A strong competitive position

Following a recent positive S&P rating report which rated the bank A-, Butterfield’s Managing Director Conor O’Dea speaks to The Journal about how the bank is poised for future growth and what Cayman as a jurisdiction needs to do to help the financial services get to that position.

In recent months Butterfield have ramped up their profile, with a wider reach out to the community via various initiatives with the intent of providing a better understanding of the bank’s position within its customer base.

“We’ve been working on a number of projects, such as introducing new state of art technology, Young Savers accounts, new Visa Signature and Platinum credit cards and significant ongoing financial support to education and cultural efforts. Despite economic challenges we have increased our financial support of charities, education and culture. In addition, we have grown our loan book and advanced credit to hundreds of customers locally despite economic uncertainties. This all helps to underscore our stated commitment to our customers and the community and show that we   believe in Cayman and the business opportunities despite the current worldwide economic challenges,” O’Dea says.

Strength in numbers
After a couple of years of losses at Butterfield Group level, Butterfield has worked solidly to create a strong and well capitalised balance sheet that is backed by its recent S&P rating. In particular, the $550 million of capital injected into the bank earlier this year plus a restructuring of the bank’s post-retirement health plan has helped to create the current  strong capital position, as noted by the S&P rating report.

Following a sale earlier this year of structured securities, Butterfield  also ensured that the risks in the securities portfolio are now “modest”, according to the S&P report, O’Dea furthers, “our funding and liquidity are very conservative. Our loans are less than 50 per cent of customer deposits, which is also extremely conservative.”

That percentage is, according to the S&P report “much lower than bank peers’”.

O’Dea says that the fact that Cayman is now in a two-year old recession has undoubtedly hit the economy and people hard and this situation has created a lot of challenges for banks, thus keeping the loans to customer deposit percentage at such a low level has created a very conservative balance sheet for Butterfield.

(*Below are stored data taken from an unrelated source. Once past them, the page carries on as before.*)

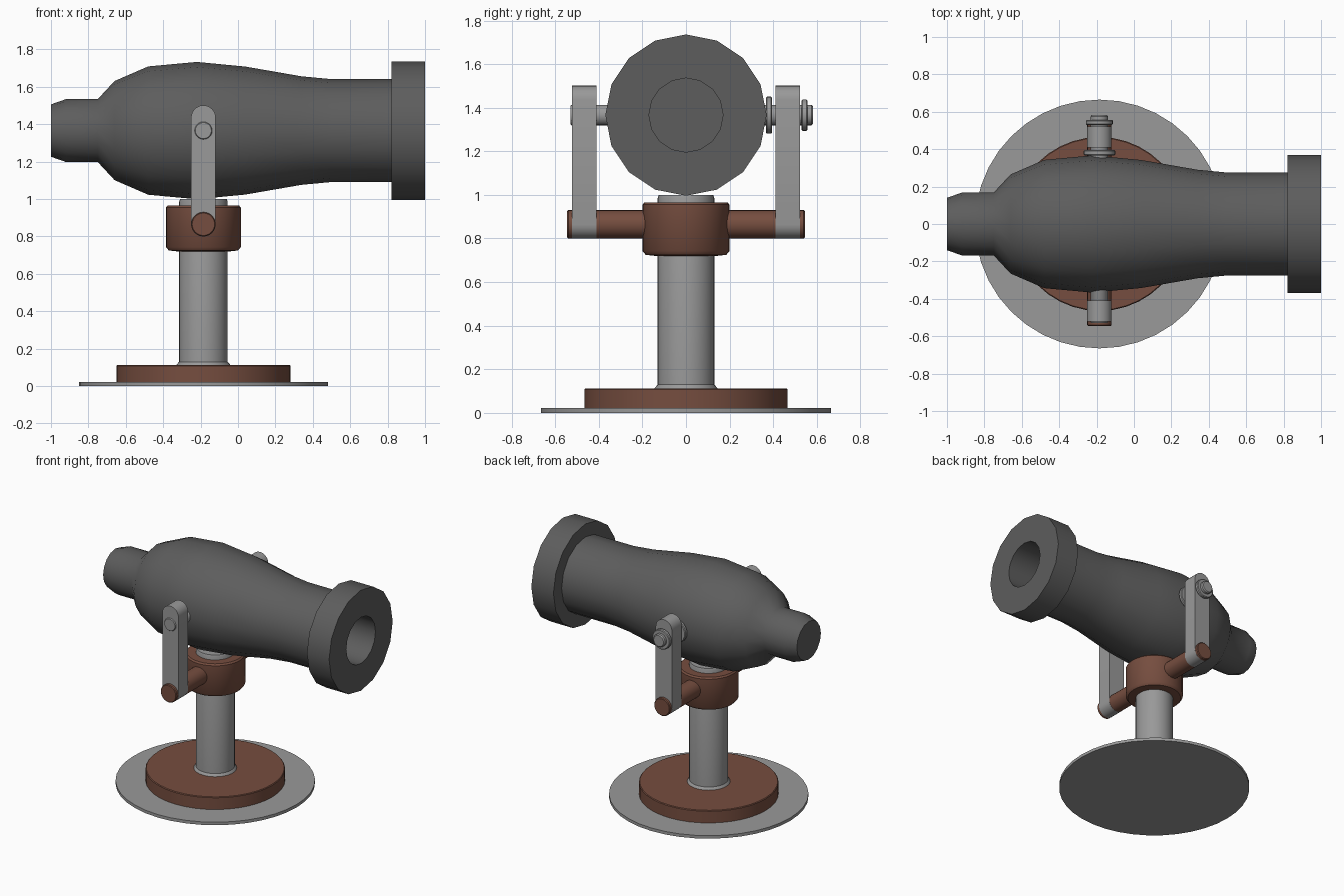
import bpy, bmesh, math
from mathutils import Matrix, Vector

if "Cube" in bpy.data.objects:
    bpy.data.objects.remove(bpy.data.objects["Cube"])

PX = -0.185    # post / pivot x
AXIS_Z = 1.366 # barrel axis height
BAR_Z = 0.865  # lower crossbar height


def material(name, col):
    m = bpy.data.materials.new(name)
    m.diffuse_color = (*col, 1)
    m.use_nodes = True
    m.node_tree.nodes["Principled BSDF"].inputs["Base Color"].default_value = m.diffuse_color
    return m


IRON = material("dark_iron", (0.11, 0.11, 0.11))
STEEL = material("grey_steel", (0.32, 0.32, 0.32))
BROWN = material("red_brown", (0.18, 0.075, 0.05))


def finish(name, bm, mat, angle=40):
    bmesh.ops.remove_doubles(bm, verts=bm.verts, dist=1e-5)
    bmesh.ops.recalc_face_normals(bm, faces=bm.faces)
    me = bpy.data.meshes.new(name)
    bm.to_mesh(me)
    bm.free()
    ob = bpy.data.objects.new(name, me)
    bpy.context.collection.objects.link(ob)
    me.materials.append(mat)
    bpy.ops.object.select_all(action='DESELECT')
    ob.select_set(True)
    bpy.context.view_layer.objects.active = ob
    bpy.ops.object.shade_smooth_by_angle(angle=math.radians(angle))
    return ob


def lathe(name, profile, axis, origin, mat, sides=32, angle=40):
    """Revolve (position along axis, radius) pairs; both ends are capped."""
    d = Vector(axis)
    u = Vector((0, 1, 0)) if abs(d.y) < 0.5 else Vector((1, 0, 0))
    v = d.cross(u)
    bm = bmesh.new()
    rings = []
    for t, r in profile:
        rings.append([bm.verts.new(Vector(origin) + d * t
                      + (u * math.cos(a) + v * math.sin(a)) * r)
                      for a in (2 * math.pi * i / sides for i in range(sides))])
    for a, b in zip(rings, rings[1:]):
        for i in range(sides):
            j = (i + 1) % sides
            bm.faces.new((a[i], a[j], b[j], b[i]))
    bm.faces.new(rings[0])
    bm.faces.new(rings[-1])
    return finish(name, bm, mat, angle)


# Barrel: outer profile, muzzle ring, then back in along the bore
lathe("barrel", [(-1, .14), (-.92, .168), (-.75, .168), (-.66, .265), (-.48, .343),
                 (-.22, .367), (.04, .342), (.34, .29), (.5, .275), (.82, .275),
                 (.82, .37), (1, .37), (1, .17), (.2, .17)],
      (1, 0, 0), (0, 0, AXIS_Z), IRON, sides=16, angle=50)

# Base plate, plinth, post and collar
Z = (0, 0, 1)
O = (PX, 0, 0)
lathe("base_plate", [(0, .665), (.022, .665)], Z, O, STEEL, 40)
lathe("plinth", [(.02, .465), (.108, .465), (.113, .46)], Z, O, BROWN, 40)
lathe("post", [(.10, .148), (.115, .143), (.13, .13), (.985, .13), (1.0, .125)], Z, O, STEEL)
lathe("collar", [(.72, .14), (.725, .185), (.743, .2), (.955, .2), (.966, .19)], Z, O, BROWN)

# Crossbar through the collar, and trunnion pin through the barrel
Y = (0, 1, 0)
lathe("crossbar", [(-.545, .06), (-.54, .065), (.54, .065), (.545, .06)], Y,
      (PX, 0, BAR_Z), BROWN, 24)
lathe("trunnion_pin", [(-.53, .043), (-.525, .047), (.575, .047), (.583, .04)], Y,
      (PX, 0, AXIS_Z), STEEL, 20)
for name, y0, y1, r in (("inner_washer", .367, .395, .085), ("outer_washer", .53, .557, .072)):
    lathe(name, [(y0, r - .005), (y0 + .005, r), (y1 - .005, r), (y1, r - .005)], Y,
          (PX, 0, AXIS_Z), STEEL, 24)

# Upright arms with rounded ends, one each side
for side, name in ((-1, "front_arm"), (1, "back_arm")):
    bm = bmesh.new()
    R, lo, hi, n = .066, BAR_Z, 1.435, 12
    pts = [(PX + R * math.cos(a), hi + R * math.sin(a))
           for a in (math.pi * i / n for i in range(n + 1))]
    pts += [(PX + R * math.cos(a), lo + R * math.sin(a))
            for a in (math.pi * (1 + i / n) for i in range(n + 1))]
    face = bm.faces.new([bm.verts.new((x, side * .41, z)) for x, z in pts])
    ext = bmesh.ops.extrude_face_region(bm, geom=[face], use_keep_orig=True)
    bmesh.ops.translate(bm, vec=(0, side * .112, 0),
                        verts=[g for g in ext["geom"] if isinstance(g, bmesh.types.BMVert)])
    finish(name, bm, STEEL)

The S&P report notes Butterfield’s strong competitive position both in Bermuda (the bank’s head office jurisdiction) as well as the Cayman Islands, because of its well-diversified revenue base which means the bank is not purely dependent on net income (in an environment when interest rates are so low). “We have strong banking, asset management and fiduciary services in both locations,” O’Dea confirms. “In addition, we have operations  in both Guernsey and London where we offer a mix of those services.”

Economic constraints
That said, O’Dea comments that all banks worldwide are finding it a struggle when it comes to earnings especially in this low interest rate environment.

“We are getting to a stage in Cayman where we are “overbanked”. In absence of growth, everyone is aggressively chasing market share as the economy contracts. The bank’s focus therefore will be on generating steady and growing net income throughout 2011 with a view to creating value for shareholders,” he states.

Although there have been redundancies of both ex-patriot workers and locals since the recession within the financial services industry, O’Dea says he is proud of the fact that Butterfield has not had to resort to such lengths to keep competitive.

“The longer the recession continues, the more challenging this becomes for all businesses,” he says.

However, O’Dea is optimistic that Cayman is now at, or near, the bottom of this current economic downturn and he firmly believes that government and the private sector need to join forces and properly plan, take and then execute decisions that will ensure that Cayman catches the economic growth  wave that he anticipates will then emerge.

 “We need to look back at the history of how the Cayman Islands became such a great place for financial services: at a people level, it had a welcoming environment for overseas expertise married to local expertise and knowledge and a nurturing environment for young talent. It’s was a simple model but one that worked. We need to cut through all the red tape that currently mires the business and working environment and simplify our offering. That way we can get back on track and embrace the opportunities that are out there for these islands. We need to craft our future now.”